Personally, my family and I are fine. My family is safe in Jackson, MS, and I am now a temporary resident of the Ritz Carleton Hotel in New Orleans. I figured if it was my time to go, I wanted to go in a place with a good wine list. In addition, this hotel is in a very old building on Canal Street that could and did sustain little damage. Many of the other hotels sustained significant loss of windows, and we expect that many of the guests may be evacuated here.

Things were obviously bad yesterday, but they are much worse today.

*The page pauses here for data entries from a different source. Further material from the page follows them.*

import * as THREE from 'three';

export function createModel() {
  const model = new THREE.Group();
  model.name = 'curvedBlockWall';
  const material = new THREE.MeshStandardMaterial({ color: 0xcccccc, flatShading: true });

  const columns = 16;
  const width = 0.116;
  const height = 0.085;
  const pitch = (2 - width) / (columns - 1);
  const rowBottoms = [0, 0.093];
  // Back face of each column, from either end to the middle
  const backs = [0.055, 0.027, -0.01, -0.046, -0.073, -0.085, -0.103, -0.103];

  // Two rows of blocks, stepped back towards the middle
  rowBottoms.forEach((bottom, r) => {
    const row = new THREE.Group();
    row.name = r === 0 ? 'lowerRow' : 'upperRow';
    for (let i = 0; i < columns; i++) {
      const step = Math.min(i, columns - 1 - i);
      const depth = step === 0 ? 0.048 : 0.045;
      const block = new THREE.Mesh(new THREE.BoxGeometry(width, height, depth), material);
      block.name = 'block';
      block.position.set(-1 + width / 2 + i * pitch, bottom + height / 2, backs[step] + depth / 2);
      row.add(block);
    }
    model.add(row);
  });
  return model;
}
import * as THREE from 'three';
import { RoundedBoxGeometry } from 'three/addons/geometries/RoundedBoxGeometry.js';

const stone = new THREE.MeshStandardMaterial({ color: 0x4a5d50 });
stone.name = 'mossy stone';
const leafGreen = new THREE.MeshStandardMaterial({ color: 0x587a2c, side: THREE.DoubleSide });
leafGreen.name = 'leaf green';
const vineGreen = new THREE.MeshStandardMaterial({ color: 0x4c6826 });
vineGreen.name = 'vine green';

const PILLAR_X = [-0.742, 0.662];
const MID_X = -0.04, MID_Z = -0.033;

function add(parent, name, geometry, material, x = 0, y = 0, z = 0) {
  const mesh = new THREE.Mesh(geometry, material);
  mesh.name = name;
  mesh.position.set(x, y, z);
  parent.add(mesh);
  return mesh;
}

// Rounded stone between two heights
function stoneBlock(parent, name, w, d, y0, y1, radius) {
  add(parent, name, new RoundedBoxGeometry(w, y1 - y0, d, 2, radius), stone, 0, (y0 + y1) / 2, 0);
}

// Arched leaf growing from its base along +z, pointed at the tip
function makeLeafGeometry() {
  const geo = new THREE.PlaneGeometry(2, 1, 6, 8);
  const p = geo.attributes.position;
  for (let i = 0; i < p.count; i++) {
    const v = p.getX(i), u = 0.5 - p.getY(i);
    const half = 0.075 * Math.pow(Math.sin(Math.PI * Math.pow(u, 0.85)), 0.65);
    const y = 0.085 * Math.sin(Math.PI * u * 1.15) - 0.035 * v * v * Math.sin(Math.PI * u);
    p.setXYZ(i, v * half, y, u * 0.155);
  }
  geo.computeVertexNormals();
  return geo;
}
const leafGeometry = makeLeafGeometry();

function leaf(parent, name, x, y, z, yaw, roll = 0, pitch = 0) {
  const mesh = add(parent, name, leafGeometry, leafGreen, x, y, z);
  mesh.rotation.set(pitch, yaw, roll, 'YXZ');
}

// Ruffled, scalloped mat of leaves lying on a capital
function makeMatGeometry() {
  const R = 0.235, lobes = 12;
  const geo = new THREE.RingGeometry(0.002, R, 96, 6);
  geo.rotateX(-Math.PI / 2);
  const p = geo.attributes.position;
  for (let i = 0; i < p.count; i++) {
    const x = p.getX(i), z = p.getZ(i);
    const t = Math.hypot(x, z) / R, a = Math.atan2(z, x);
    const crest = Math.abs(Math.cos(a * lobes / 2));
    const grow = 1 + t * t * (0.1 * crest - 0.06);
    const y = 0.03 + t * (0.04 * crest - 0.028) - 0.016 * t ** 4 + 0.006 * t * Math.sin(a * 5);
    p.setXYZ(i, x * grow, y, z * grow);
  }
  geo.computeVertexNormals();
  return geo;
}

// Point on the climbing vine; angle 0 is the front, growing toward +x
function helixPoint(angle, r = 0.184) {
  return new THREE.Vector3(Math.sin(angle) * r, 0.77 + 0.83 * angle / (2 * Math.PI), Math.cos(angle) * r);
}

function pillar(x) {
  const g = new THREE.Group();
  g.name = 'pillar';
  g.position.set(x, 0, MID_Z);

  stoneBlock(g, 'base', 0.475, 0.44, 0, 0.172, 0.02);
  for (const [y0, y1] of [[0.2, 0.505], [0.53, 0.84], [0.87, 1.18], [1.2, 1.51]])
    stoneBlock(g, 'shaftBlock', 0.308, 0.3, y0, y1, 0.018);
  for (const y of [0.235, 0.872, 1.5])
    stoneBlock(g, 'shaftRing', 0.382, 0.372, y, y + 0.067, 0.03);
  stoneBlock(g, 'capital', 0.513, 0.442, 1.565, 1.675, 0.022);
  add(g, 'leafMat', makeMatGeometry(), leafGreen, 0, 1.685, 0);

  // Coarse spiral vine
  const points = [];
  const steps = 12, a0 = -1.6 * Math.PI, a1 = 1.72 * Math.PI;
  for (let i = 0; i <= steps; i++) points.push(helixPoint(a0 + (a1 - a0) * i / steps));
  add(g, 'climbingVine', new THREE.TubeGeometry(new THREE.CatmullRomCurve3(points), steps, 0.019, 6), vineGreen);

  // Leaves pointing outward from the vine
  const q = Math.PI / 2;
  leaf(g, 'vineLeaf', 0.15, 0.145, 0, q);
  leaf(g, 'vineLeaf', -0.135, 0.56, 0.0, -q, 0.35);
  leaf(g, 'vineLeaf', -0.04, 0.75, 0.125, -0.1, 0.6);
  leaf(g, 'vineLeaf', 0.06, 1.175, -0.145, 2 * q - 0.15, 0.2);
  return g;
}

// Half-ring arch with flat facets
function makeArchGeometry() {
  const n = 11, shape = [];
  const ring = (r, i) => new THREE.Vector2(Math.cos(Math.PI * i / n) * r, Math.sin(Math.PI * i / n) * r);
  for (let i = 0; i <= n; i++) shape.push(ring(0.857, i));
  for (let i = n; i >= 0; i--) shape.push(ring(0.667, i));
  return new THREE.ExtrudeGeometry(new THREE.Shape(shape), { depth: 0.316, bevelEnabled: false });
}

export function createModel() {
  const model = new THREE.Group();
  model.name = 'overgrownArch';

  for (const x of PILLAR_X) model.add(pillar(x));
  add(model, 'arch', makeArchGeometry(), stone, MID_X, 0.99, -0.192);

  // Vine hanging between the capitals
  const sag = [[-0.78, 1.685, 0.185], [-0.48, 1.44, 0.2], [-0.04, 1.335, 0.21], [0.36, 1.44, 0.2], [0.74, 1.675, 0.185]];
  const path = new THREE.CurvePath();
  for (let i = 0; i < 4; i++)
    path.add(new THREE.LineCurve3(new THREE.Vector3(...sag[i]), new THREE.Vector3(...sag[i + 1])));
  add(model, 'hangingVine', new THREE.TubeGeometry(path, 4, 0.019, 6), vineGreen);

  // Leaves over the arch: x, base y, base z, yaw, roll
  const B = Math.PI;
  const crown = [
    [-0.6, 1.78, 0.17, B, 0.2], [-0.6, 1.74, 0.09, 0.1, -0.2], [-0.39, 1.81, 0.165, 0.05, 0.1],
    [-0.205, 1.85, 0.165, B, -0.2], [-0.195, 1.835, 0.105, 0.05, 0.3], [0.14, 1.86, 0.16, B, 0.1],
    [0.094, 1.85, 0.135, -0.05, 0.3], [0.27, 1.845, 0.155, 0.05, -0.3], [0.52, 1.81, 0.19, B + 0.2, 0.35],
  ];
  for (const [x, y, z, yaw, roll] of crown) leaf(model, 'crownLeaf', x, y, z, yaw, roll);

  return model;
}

Overnight the water arrived. Now Canal Street (true to its origins) is indeed a canal. The first floor of all downtown buildings is underwater. I have heard that Charity Hospital and Tulane are limited in their ability to care for patients because of water.
Ochsner is the only hospital that remains fully functional. However, I spoke with them today and they too are on generator and losing food and water fast. The city now has no clean water, no sewerage system, no electricity, and no real communications.

Bodies are still being recovered floating in the floods. We are worried about a cholera epidemic. Even the police are without
effective communications. We have a group of armed police here with us at the hotel that are admirably trying to exert some local law enforcement. This is tough because looting is now rampant. Most of it is not malicious looting.

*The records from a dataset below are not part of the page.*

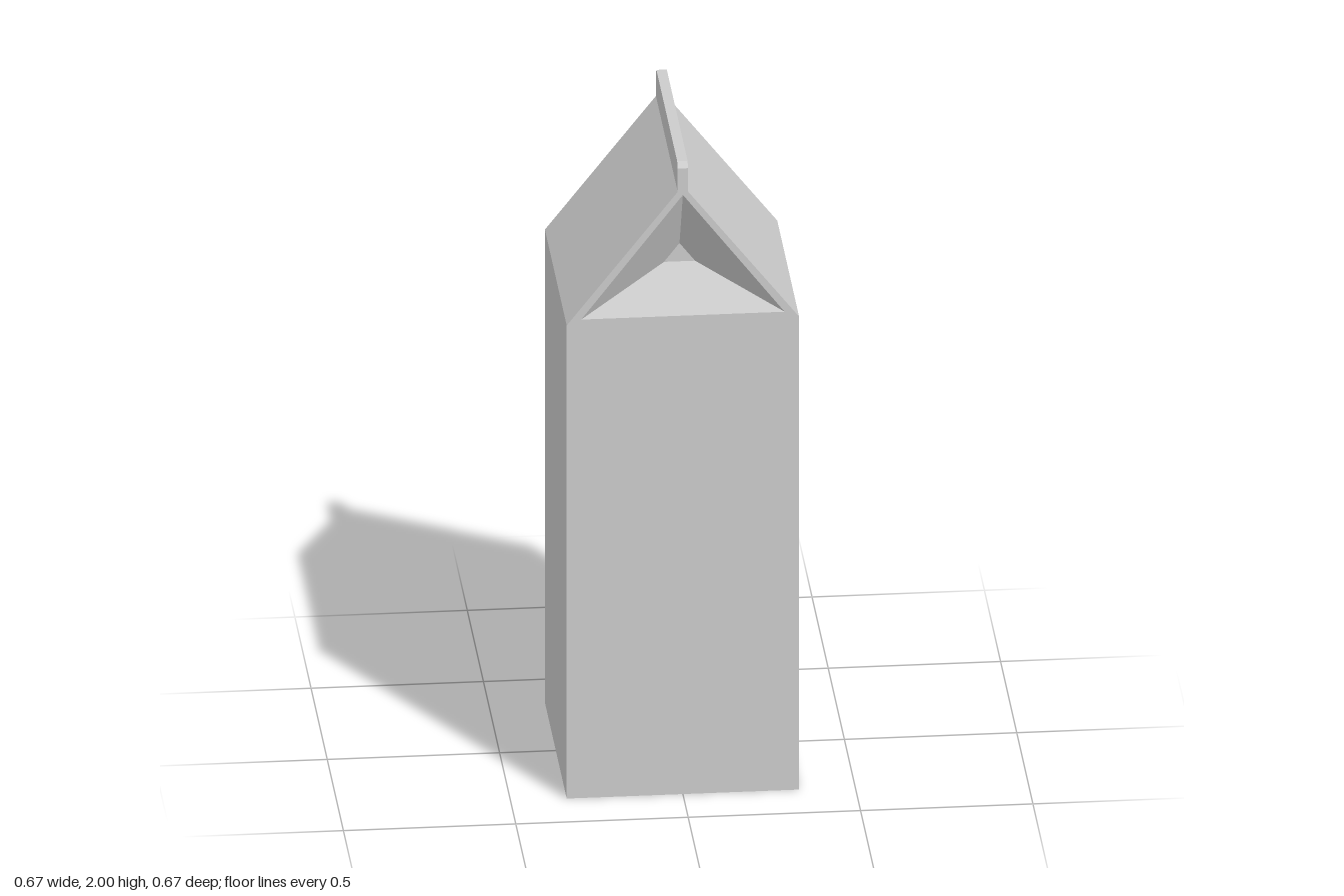
import * as THREE from 'three';

const HALF = 0.337;        // half width and half depth of the carton
const SHOULDER = 1.5;      // top of the straight walls
const RIDGE = 1.91;        // where the roof meets the sealed fin
const FIN = 0.015;         // half thickness of the fin

const material = new THREE.MeshStandardMaterial({ color: 0xcccccc, flatShading: true });

function part(name, geometry) {
  const mesh = new THREE.Mesh(geometry, material);
  mesh.name = name;
  return mesh;
}

// Flat-shaded faces from convex polygons, corners counter-clockwise seen from outside
function polygons(faces) {
  const positions = [];
  for (const f of faces) {
    for (let i = 1; i < f.length - 1; i++) positions.push(...f[0], ...f[i], ...f[i + 1]);
  }
  const geometry = new THREE.BufferGeometry();
  geometry.setAttribute('position', new THREE.Float32BufferAttribute(positions, 3));
  geometry.computeVertexNormals();
  return geometry;
}

// Carton outline, open at the ridge where the fin sits
const outline = [
  [-FIN, RIDGE], [-HALF, SHOULDER], [-HALF, 0], [HALF, 0], [HALF, SHOULDER], [FIN, RIDGE],
];
// Triangular opening in each gable
const opening = [[-0.295, 1.517], [0.295, 1.517], [0, 1.9]];

// Gable wall with its folded-in pocket, facing +z
function gableEnd(name, depth, innerHalf, innerBase, innerTop) {
  const group = new THREE.Group();
  group.name = name;

  const wall = new THREE.Shape(outline.map(([x, y]) => new THREE.Vector2(x, y)));
  wall.holes.push(new THREE.Path(opening.map(([x, y]) => new THREE.Vector2(x, y))));
  group.add(part('gableWall', new THREE.ShapeGeometry(wall).translate(0, 0, HALF)));

  const outer = opening.map(([x, y]) => [x, y, HALF]);
  const inner = [[-innerHalf, innerBase], [innerHalf, innerBase], [0, innerTop]]
    .map(([x, y]) => [x, y, HALF - depth]);
  const faces = [inner];
  for (let i = 0; i < 3; i++) {
    const j = (i + 1) % 3;
    faces.push([outer[i], outer[j], inner[j], inner[i]]);
  }
  group.add(part('foldedPocket', polygons(faces)));
  return group;
}

export function createModel() {
  const model = new THREE.Group();
  model.name = 'carton';

  // Side walls, base and sloping roof panels
  const names = ['roofRight', 'wallRight', 'base', 'wallLeft', 'roofLeft'];
  names.forEach((name, i) => {
    const [a, b] = [outline[i], outline[i + 1]];
    model.add(part(name, polygons([
      [[...a, HALF], [...a, -HALF], [...b, -HALF], [...b, HALF]],
    ])));
  });

  // Gable ends, the back one folded in deeper
  model.add(gableEnd('frontGable', 0.105, 0.045, 1.642, 1.7));
  const back = gableEnd('backGable', 0.165, 0.05, 1.65, 1.72);
  back.rotation.y = Math.PI;
  model.add(back);

  // Sealed top fin with clipped corners
  const clip = 0.016;
  const fin = new THREE.Shape([
    [-HALF, RIDGE], [HALF, RIDGE], [HALF, 2 - clip],
    [HALF - clip, 2], [-HALF + clip, 2], [-HALF, 2 - clip],
  ].map(([z, y]) => new THREE.Vector2(z, y)));
  const finGeometry = new THREE.ExtrudeGeometry(fin, { depth: 2 * FIN, bevelEnabled: false });
  finGeometry.translate(0, 0, -FIN).rotateY(Math.PI / 2);
  model.add(part('topFin', finGeometry));

  return model;
}
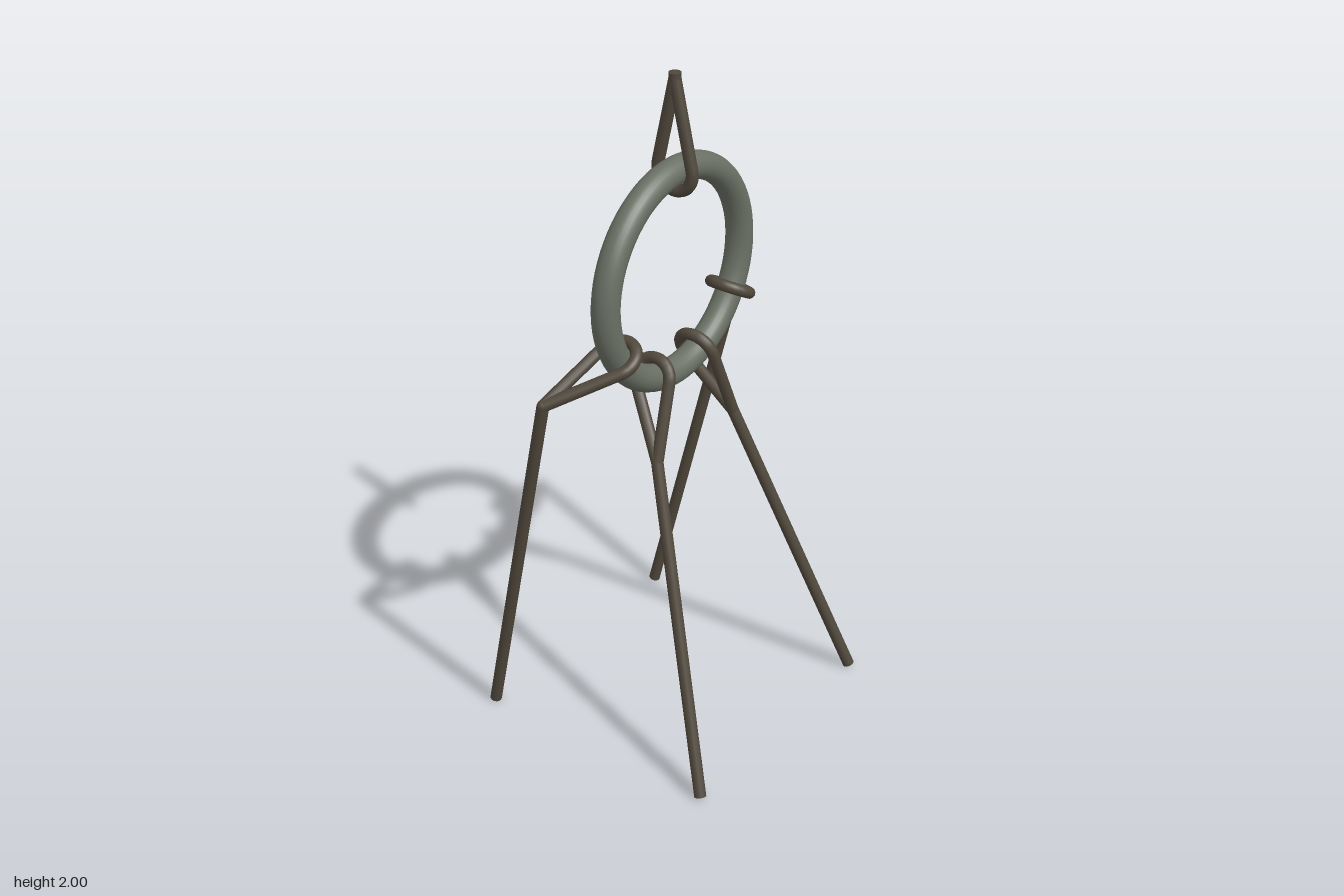
import * as THREE from 'three';

const RING_Y = 1.415, RING_R = 0.305, RING_TUBE = 0.04;
const CORD_R = 0.0175, WRAP_R = 0.058;

const ringMat = new THREE.MeshStandardMaterial({ color: 0x6a7064 });
const cordMat = new THREE.MeshStandardMaterial({ color: 0x50483c });

// Point at a distance outward from the ring's core circle, at a given angle and z
function ringPoint(angle, out, z) {
  const r = RING_R + out;
  return new THREE.Vector3(r * Math.cos(angle), RING_Y + r * Math.sin(angle), z);
}

function add(parent, name, geometry, material) {
  const mesh = new THREE.Mesh(geometry, material);
  mesh.name = name;
  parent.add(mesh);
  return mesh;
}

// Straight capped rod between two points
function rod(parent, name, a, b) {
  const dir = b.clone().sub(a);
  const mesh = add(parent, name, new THREE.CylinderGeometry(CORD_R, CORD_R, dir.length(), 14), cordMat);
  mesh.position.copy(a).addScaledVector(dir, 0.5);
  mesh.quaternion.setFromUnitVectors(new THREE.Vector3(0, 1, 0), dir.normalize());
}

// Teardrop loop: two tangents from a knot, joined by an arc around the ring's tube
function hangingCord(name, angle, out, z, end) {
  const group = new THREE.Group();
  group.name = name;
  const knot = ringPoint(angle, out, z);
  const phi = Math.atan2(z, out);
  const half = Math.acos(WRAP_R / Math.hypot(out, z));
  const points = [knot];
  const steps = 24;
  for (let i = 0; i <= steps; i++) {
    const t = phi + half + (2 * Math.PI - 2 * half) * i / steps;
    points.push(ringPoint(angle, WRAP_R * Math.cos(t), WRAP_R * Math.sin(t)));
  }
  points.push(knot);
  const path = new THREE.CurvePath();
  for (let i = 1; i < points.length; i++) path.add(new THREE.LineCurve3(points[i - 1], points[i]));
  add(group, 'loop', new THREE.TubeGeometry(path, 100, CORD_R, 12), cordMat);
  add(group, 'knot', new THREE.SphereGeometry(CORD_R, 14, 10), cordMat).position.copy(knot);
  rod(group, 'tail', knot, end);
  return group;
}

export function createModel() {
  const model = new THREE.Group();
  model.name = 'ringWithSlings';

  // Main ring
  add(model, 'ring', new THREE.TorusGeometry(RING_R, RING_TUBE, 24, 72), ringMat).position.y = RING_Y;

  // Upper sling
  model.add(hangingCord('topSling', Math.PI / 2, 0.263, 0, new THREE.Vector3(0, 2, 0)));

  // Four lower slings, mirrored left and right
  for (const side of [1, -1]) {
    const label = side > 0 ? 'left' : 'right';
    const angle = deg => THREE.MathUtils.degToRad(side > 0 ? deg : 180 - deg);
    model.add(hangingCord(label + 'BackLeg', angle(-30), 0.209, -0.11,
      new THREE.Vector3(side * 0.398, 0.005, -0.385)));
    model.add(hangingCord(label + 'FrontLeg', angle(-70), 0.225, 0.075,
      new THREE.Vector3(side * 0.39, 0.008, 0.385)));
  }
  return model;
}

These are poor and desperate people with no housing and no medical care and no food or water trying to take care of themselves and their families. Unfortunately, the people are armed and dangerous. We hear gunshots frequently. Most of Canal street is occupied by armed looters who have a low threshold for discharging their weapons. We hear gunshots frequently.

The looters are using makeshift boats made of pieces of styrofoam to access. We are still waiting for a significant national guard presence.

The health care situation here has dramatically worsened overnight. Many people in the hotel are elderly and small children. Many other guests have unusual diseases. They are unfortunately . 'We have better medical letter. There are ID physicians in at this hotel attending an HiV confection. We have commandered the world famous French Quarter Bar to turn into an makeshift clinic. There is a team of about 7 doctors and PA and pharmacists. We anticipate that this will be the major medical facility in the central business district and French Quarter.

Our biggest adventure today was raiding the Walgreens on Canal under police escort. The pharmacy was dark and fool of water. We basically scooped the entire drug sets into gargace bags and removed them. All uner police excort. The looters had to be held back at gun point. After a dose of prophylactic Cipro I hope to be fine.

In all we are faring well. We have set up a hospital in the the French Qarter bar in the hotel, and will start admitting patients
today. Many with be from the hotel, but many with not. We are anticipating to dealing with multiple medical problems, medications and and acute injuries. Infection and perhaps even cholera are anticipate major problems. Food and water shortages are iminent.

The biggest question to all of us is where is the national guard. We hear jet fignters and helicopters, but no real armed presence, and hence the rampant looting. There is no Red Cross and no salvation army.

In a sort of cliché way, this is an edifying experience. Once is rapidly focused away from the transient and material to the bare necessities of life. It has been challenging to me to learn how to be a primary care phyisican. We are under martial law so return to our homes is impossible.

I don't know how long it will be and this is my greatest fear. Despite it all, this is a soul edif experience. The greatest pain is to think about the loss. And how long the rebuid will. And the horror of so many dead people .

DISPATCH From the front. I
will send more according to your
interest. Hopefully their collective
prayers will be answered. By
the way suture packs, sterile gloves and
stethoscopes will be needed
as the Ritz turns into a MASH